Wednesday, February 26, 2014

Ukraine's Financial Viability In The Midst Of Instability

Ukraine is in a tough spot.  Changing a government's top leaders under conditions of duress is never easy.  Regional divisions along ethnic lines make things obviously more complicated.  The international community stands ready to help keep Ukraine stable.  Let's examine the price of stability.

The World Bank reports that Ukraine's GDP was US$176.3B in 2012.  That's little more than 1% of the US's GDP.  This is a poor country.  The one other World Bank statistic I think is most relevant is Ukraine's current account deficit of -8.1% of GDP in 2013.  I'd need a 2013 GDP figure to make an apples-to-apples estimate of how big that deficit was last year.  The best I can do is review the IMF's first Post Program Monitoring Review for Ukraine dated December 19, 2013, which concluded that Ukraine's economy is under severe stress.
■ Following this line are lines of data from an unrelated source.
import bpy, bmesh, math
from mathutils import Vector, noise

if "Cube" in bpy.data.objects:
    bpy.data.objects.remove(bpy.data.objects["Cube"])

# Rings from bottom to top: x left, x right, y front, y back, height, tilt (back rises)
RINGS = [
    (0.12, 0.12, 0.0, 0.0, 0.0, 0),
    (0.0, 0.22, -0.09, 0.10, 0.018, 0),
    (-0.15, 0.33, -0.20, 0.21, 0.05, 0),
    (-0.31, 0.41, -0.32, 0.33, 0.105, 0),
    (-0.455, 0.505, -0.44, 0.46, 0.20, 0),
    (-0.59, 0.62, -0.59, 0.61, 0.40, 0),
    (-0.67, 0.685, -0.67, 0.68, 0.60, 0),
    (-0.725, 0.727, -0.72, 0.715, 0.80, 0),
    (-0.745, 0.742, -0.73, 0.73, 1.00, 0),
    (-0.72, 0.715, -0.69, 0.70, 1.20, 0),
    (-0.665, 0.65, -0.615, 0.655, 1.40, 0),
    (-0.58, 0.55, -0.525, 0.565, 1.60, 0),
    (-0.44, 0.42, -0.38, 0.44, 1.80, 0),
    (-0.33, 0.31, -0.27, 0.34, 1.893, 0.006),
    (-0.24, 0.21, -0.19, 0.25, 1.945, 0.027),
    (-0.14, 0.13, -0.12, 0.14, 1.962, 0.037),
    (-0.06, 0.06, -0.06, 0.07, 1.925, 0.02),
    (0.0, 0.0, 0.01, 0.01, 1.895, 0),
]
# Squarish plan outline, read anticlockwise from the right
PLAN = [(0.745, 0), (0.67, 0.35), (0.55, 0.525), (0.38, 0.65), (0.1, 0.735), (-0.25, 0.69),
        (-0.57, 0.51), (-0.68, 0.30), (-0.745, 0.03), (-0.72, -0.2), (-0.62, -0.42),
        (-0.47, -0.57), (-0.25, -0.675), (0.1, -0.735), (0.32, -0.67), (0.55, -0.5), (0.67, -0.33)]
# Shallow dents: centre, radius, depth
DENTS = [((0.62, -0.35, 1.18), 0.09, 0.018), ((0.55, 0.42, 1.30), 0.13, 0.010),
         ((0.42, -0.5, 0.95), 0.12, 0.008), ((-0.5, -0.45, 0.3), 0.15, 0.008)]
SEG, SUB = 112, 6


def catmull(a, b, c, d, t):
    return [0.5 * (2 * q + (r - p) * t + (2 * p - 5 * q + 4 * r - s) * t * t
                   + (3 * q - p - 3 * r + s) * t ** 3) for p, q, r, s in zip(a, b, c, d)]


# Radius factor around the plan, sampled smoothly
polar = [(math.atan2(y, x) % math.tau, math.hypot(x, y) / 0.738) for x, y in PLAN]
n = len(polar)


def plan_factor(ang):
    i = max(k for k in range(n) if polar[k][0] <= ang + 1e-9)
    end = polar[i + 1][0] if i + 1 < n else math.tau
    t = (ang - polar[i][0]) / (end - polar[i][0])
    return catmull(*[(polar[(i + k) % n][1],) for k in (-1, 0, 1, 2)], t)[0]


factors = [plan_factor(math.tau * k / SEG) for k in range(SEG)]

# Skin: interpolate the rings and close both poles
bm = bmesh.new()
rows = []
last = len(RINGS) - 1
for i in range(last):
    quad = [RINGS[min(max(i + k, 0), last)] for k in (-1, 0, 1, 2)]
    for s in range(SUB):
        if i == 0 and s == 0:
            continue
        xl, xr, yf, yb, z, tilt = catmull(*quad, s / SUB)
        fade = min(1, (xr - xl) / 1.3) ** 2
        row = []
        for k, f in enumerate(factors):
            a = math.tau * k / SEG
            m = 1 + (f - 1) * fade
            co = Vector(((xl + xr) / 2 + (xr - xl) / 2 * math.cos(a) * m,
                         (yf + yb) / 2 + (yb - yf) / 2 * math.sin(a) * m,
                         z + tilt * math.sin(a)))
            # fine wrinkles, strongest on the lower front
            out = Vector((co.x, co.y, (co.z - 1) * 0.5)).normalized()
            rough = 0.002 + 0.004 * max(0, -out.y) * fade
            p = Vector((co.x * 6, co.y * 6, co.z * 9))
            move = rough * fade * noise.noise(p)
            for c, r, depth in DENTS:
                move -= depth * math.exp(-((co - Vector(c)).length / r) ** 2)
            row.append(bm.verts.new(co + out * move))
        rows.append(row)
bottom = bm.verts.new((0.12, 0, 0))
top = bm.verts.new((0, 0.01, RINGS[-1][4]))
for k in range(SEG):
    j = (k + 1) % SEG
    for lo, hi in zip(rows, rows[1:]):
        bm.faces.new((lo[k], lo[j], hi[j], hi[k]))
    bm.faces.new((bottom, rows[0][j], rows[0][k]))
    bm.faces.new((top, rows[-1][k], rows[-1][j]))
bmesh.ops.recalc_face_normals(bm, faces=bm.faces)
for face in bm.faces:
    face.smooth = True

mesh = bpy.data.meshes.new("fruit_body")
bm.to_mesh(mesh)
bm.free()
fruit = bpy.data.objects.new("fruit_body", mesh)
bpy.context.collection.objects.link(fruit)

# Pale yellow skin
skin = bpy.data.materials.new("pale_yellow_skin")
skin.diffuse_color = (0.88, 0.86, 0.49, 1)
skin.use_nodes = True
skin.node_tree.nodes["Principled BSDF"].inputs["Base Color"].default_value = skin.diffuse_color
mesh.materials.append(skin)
Transparency International ranks Ukraine 144th out of 175 in its Corruption Perceptions Index. That's really bad.  The Heritage Foundation ranks Ukraine 155th out of 178 in its Index of Economic Freedom.  That's really bad, once again.  Throwing relief money into the Ukrainian economy without serious structural reforms along the IMF's guidelines will be a waste of effort.  I believe the finance ministers of the G20 and other global bodies know this and will push for reforms along with their aid packages.

Here's a Cbonds snapshot of Ukraine's macro-level credit status in real time.  Its yield curve is inverted; in the US economy that is usually a sign of an imminent recession.  Contrast that with the prime borrowing rate, which absolutely explodes from single digits to over 20% in less than a month.  Lenders are seriously bidding up the price of capital in Ukraine.  Look at how the US dollar (USD) is appreciating against the Ukrainian hryvnia (UAH); that currency is at a 10-year low.  Any relief package from the US, the EU, and/or Russia needs to move fast to keep this economy on life support.  Reuters reports that Ukraine's foreign reserves have dropped to US$15B.  Contrast this with the IMF's data showing reserves of $20B in December 2013.  The National Bank of Ukraine appears to report currency exchange and interest rate numbers consistent with the open-source data I located above.  Good for them.

The world faces a tough choice in helping Ukraine.  The country is obviously in dire straits and needs foreign cash now to stop the bleeding.  Its governance is so weak that much aid will be wasted unless international monitors are on hand to directly supervise the country's financial management.  I hope the Ukrainian government's finance folks are used to working long hours and weekends.  They'll be busy making sure any aid the country receives is spent well.